Trump also continued to insist that he was against the war in Iraq from the beginning, and that it has never been debunked. So that's a twofer lie—his claim has been debunked, and he wasn't opposed to the war from the beginning. But he's never gonna let that one go. On taxes, he said she's "raising everbody's taxes massively." She's not. He said that the neighbors of San Bernardino shooters had seen "bombs all over the apartment of the people that wounded many, many people" and that "Muslims have to report the problems when they see them." That claim has been debunked, too, though Fox News kept pushing it. Of course.
Trump also said "we have no growth in this country," which Politico counts as his seventh lie (it would be the eighth if you give him two for his Iraq comments). That one's easy, unless you believe in the conspiracy theory that the government is cooking the books on economic activity to get Hillary elected. He also said that we've got the "highest [taxes] in the world." We don't. "Slowest growth since 1929"? See above. On healthcare, "she wants to go to single payer." We could only wish. A public option on the insurance exchange is a good step toward it, one that she is arguing for, but it's a far cry from single payer.
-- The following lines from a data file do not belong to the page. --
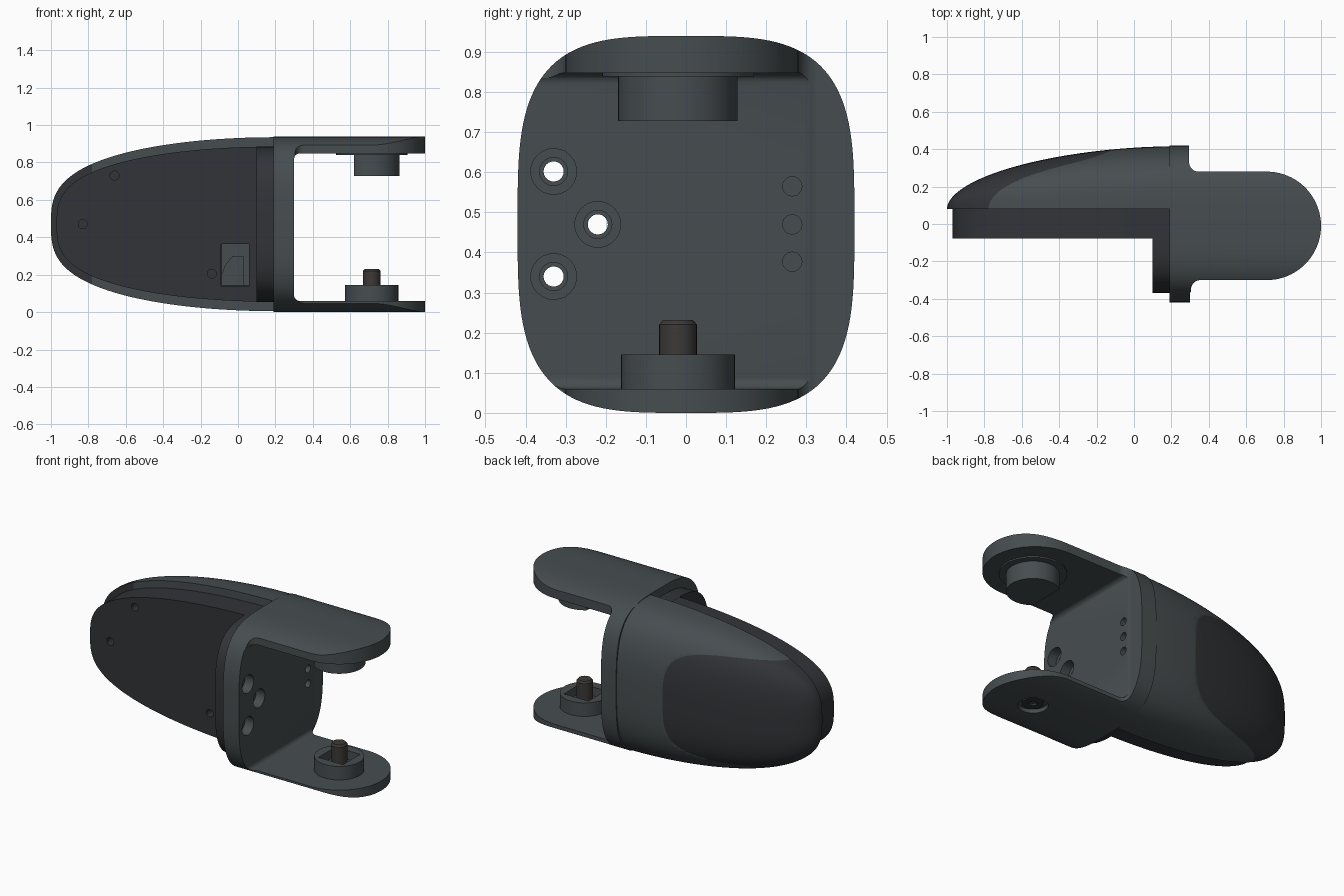
import bpy, bmesh, math
from mathutils import Vector
from mathutils.geometry import interpolate_bezier

if "Cube" in bpy.data.objects:
    bpy.data.objects.remove(bpy.data.objects["Cube"])

ZC = 0.47  # mid height


def material(name, rgb):
    m = bpy.data.materials.new(name)
    m.diffuse_color = (*rgb, 1)
    m.use_nodes = True
    m.node_tree.nodes["Principled BSDF"].inputs["Base Color"].default_value = m.diffuse_color
    return m


GREY = material("slate", (0.062, 0.075, 0.08))
DARK = material("charcoal", (0.031, 0.034, 0.039))
STEEL = material("steel", (0.045, 0.041, 0.038))


def loft(name, rings, mat):
    """Solid through closed rings of 3D points."""
    bm = bmesh.new()
    vr = [[bm.verts.new(p) for p in r] for r in rings]
    n = len(vr[0])
    for a, b in zip(vr, vr[1:]):
        for i in range(n):
            bm.faces.new((a[i], a[(i + 1) % n], b[(i + 1) % n], b[i]))
    bm.faces.new(vr[0])
    bm.faces.new(vr[-1])
    bmesh.ops.recalc_face_normals(bm, faces=bm.faces)
    me = bpy.data.meshes.new(name)
    bm.to_mesh(me)
    bm.free()
    me.materials.append(mat)
    o = bpy.data.objects.new(name, me)
    bpy.context.collection.objects.link(o)
    return o


def prism(name, pts, axis, lo, hi, mat=GREY):
    """Extrude a 2D outline along X (y,z), Y (x,z) or Z (x,y)."""
    put = {"X": lambda p, h: (h, p[0], p[1]),
           "Y": lambda p, h: (p[0], h, p[1]),
           "Z": lambda p, h: (p[0], p[1], h)}[axis]
    return loft(name, [[put(p, h) for p in pts] for h in (lo, hi)], mat)


def arc(cx, cy, r, a0, a1, n=12):
    return [(cx + r * math.cos(math.radians(a0 + (a1 - a0) * i / n)),
             cy + r * math.sin(math.radians(a0 + (a1 - a0) * i / n))) for i in range(n + 1)]


def cyl(name, c, r, axis, lo, hi, mat=GREY, n=40):
    return prism(name, arc(*c, r, 0, 360, n)[:-1], axis, lo, hi, mat)


def rect(x0, x1, y0, y1):
    return [(x0, y0), (x1, y0), (x1, y1), (x0, y1)]


def boolean(o, cutter, op="DIFFERENCE", keep=False):
    m = o.modifiers.new("cut", "BOOLEAN")
    m.operation, m.object, m.solver = op, cutter, "EXACT"
    bpy.context.view_layer.objects.active = o
    bpy.ops.object.modifier_apply(modifier=m.name)
    if not keep:
        bpy.data.objects.remove(cutter)


def oval(a, b, e, y0=0, start=0, end=360, n=48):
    """Superellipse arc in (y, z)."""
    pts = []
    for i in range(n + 1):
        t = math.radians(start + (end - start) * i / n)
        c, s = math.cos(t), math.sin(t)
        pts.append((y0 + a * math.copysign(abs(c) ** (2 / e), c),
                    ZC + b * math.copysign(abs(s) ** (2 / e), s)))
    return pts


def swell(u, p, q):
    return (1 - (1 - u) ** p) ** (1 / q)


# Domed back shell, growing from the tip to the bracket
rings = []
for i in range(49):
    u = max((i / 48) ** 2.2, 1e-5)
    sec = oval(0.335 * swell(u, 1.8, 1.9), 0.465 * swell(u, 2, 3), 3, 0.08, -90, 90)
    rings.append([(-1 + 1.2 * u, y, z) for y, z in sec])
shell = loft("back_shell", rings, GREY)

# Dark fingertip pad, split from the shell along a curved seam
pad = shell.copy()
pad.data = shell.data.copy()
pad.name = "tip_pad"
pad.data.materials[0] = DARK
bpy.context.collection.objects.link(pad)
seam = interpolate_bezier(Vector((-0.78, 0.08)), Vector((-0.76, 0.28)),
                          Vector((-0.2, 0.32)), Vector((-0.1, 0.41)), 30)
seam = [(-0.78, 0.04)] + [(p.x, p.y) for p in seam] + [(-0.08, 0.6), (-1.2, 0.6), (-1.2, 0.04)]
region = prism("pad_region", seam, "Z", -0.2, 1.2, DARK)
boolean(shell, region, keep=True)
boolean(pad, region, "INTERSECT")

# Flat front plate with screw holes and a window
top, low = [], []
for i in range(41):
    u = (i / 40) ** 2.5
    x, b = -0.97 + 1.165 * u, 0.415 * swell(u, 2, 3)
    top.append((x, ZC + b))
    low.append((x, ZC - b))
plate = prism("front_plate", low + top[:0:-1], "Y", -0.078, 0.086, DARK)
for c in ((-0.66, 0.73), (-0.83, 0.47), (-0.14, 0.205)):
    boolean(plate, cyl("hole", c, 0.024, "Y", -0.2, 0.0, DARK, 24))
boolean(plate, prism("window", rect(-0.09, 0.06, 0.14, 0.365), "Y", -0.2, 0.03, DARK))
prism("window_panel", rect(-0.089, 0.059, 0.141, 0.364), "Y", 0.01, 0.04)
prism("window_latch", [(-0.088, 0.142), (0.03, 0.142), (0.03, 0.3), (-0.03, 0.3), (-0.07, 0.25),
                       (-0.088, 0.2)], "Y", -0.02, 0.03)

# Mounting block behind the bracket wall
block = prism("mount_block", oval(0.37, 0.415, 3.5, 0, 90, 270), "X", 0.1, 0.195, DARK)

# Bracket: oval bar trimmed to its plan outline, then opened to a fork
bracket = prism("fork_bracket", oval(0.42, 0.47, 3.5, n=128)[:-1], "X", 0.19, 1.1)
plan = ([(0.18, -0.5), (0.305, -0.5)] + arc(0.355, -0.35, 0.05, 180, 90)
        + arc(0.71, -0.01, 0.29, -90, 90, 40) + arc(0.345, 0.33, 0.05, 270, 180)
        + [(0.295, 0.5), (0.18, 0.5)])
boolean(bracket, prism("plan", plan, "Z", -0.1, 1.1), "INTERSECT")
gap = ([(1.2, 0.06), (1.2, 0.848)] + arc(0.33, 0.818, 0.03, 90, 180, 8)
       + arc(0.33, 0.09, 0.03, 180, 270, 8))
boolean(bracket, prism("gap", gap, "Y", -0.6, 0.6))

# Counterbored through holes and blind holes in the wall
for c in ((-0.33, 0.602), (-0.22, 0.47), (-0.33, 0.34)):
    boolean(bracket, cyl("bore", c, 0.057, "X", 0.24, 0.4))
    boolean(bracket, cyl("step", c, 0.035, "X", 0.21, 0.4))
    boolean(bracket, cyl("through", c, 0.025, "X", 0.0, 0.4))
    boolean(block, cyl("through", c, 0.025, "X", 0.0, 0.4, DARK))
for z in (0.377, 0.47, 0.565):
    boolean(bracket, cyl("blind", (0.265, z), 0.024, "X", 0.23, 0.4, GREY, 24))

# Pivot: upper boss, lower socket, pin and screw
PIV = (0.715, -0.02)
boolean(bracket, cyl("screw_recess", PIV, 0.085, "Z", -0.1, 0.025))
cyl("upper_washer", PIV, 0.19, "Z", 0.839, 0.86)
boss = cyl("upper_boss", PIV, 0.149, "Z", 0.728, 0.86, GREY, 56)
boolean(boss, prism("flat", rect(0.4, 0.62, -0.4, 0.4), "Z", 0.6, 1))
socket = cyl("lower_socket", PIV, 0.142, "Z", 0.05, 0.145, GREY, 56)
boolean(socket, prism("square", rect(0.63, 0.80, -0.105, 0.065), "Z", 0.09, 0.3))
pin = loft("pivot_pin", [[(x, y, z) for x, y in arc(*PIV, r, 0, 360, 32)[:-1]]
                         for r, z in ((0.047, 0.05), (0.047, 0.22), (0.038, 0.231))], STEEL)
screw = cyl("pivot_screw", PIV, 0.06, "Z", 0.012, 0.05, DARK)
boolean(screw, cyl("hex", PIV, 0.025, "Z", -0.1, 0.03, DARK, 6))

# Smooth curved faces, keep edges crisp
bpy.ops.object.select_all(action="DESELECT")
for o in bpy.context.scene.objects:
    o.select_set(True)
bpy.context.view_layer.objects.active = bracket
bpy.ops.object.shade_smooth_by_angle(angle=math.radians(28))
Back in foreign policy, he said ISIS has a "good chunk" of Libya's oil. It doesn't. Then he said that Clinton and Kerry and Obama made Iran "into a powerful nation and a very rich nation." They didn't. It has a per capita GDP "similar to that of Namibia, Angola and Jamaica." That's No. 12 (or 13, but at this point isn't counting kind of absurd?). He also said, again, that "ICE just endorsed me." Last month a union of border control agents endorsed him, which is not ICE. ICE is a federal agency, and it doesn't endorse political candidates.
Politico lists another half-dozen of Trump's claims that are "misleading," from Russia going after ISIS (after he said he knows nothing about Russia) to Clinton and Obama being responsible for the rise of ISIS, to the U.S. having an $800 billion trade deficit. We don't.
Whether it's 19 or 20 or 33 lies from Trump (let’s go with 33, including the bizarre claim that Michelle Obama was in ads attacking Hillary in 2008 and that Supreme Court Justice Antonin Scalia died "recently" when it was eight months ago), that is a lot of lies.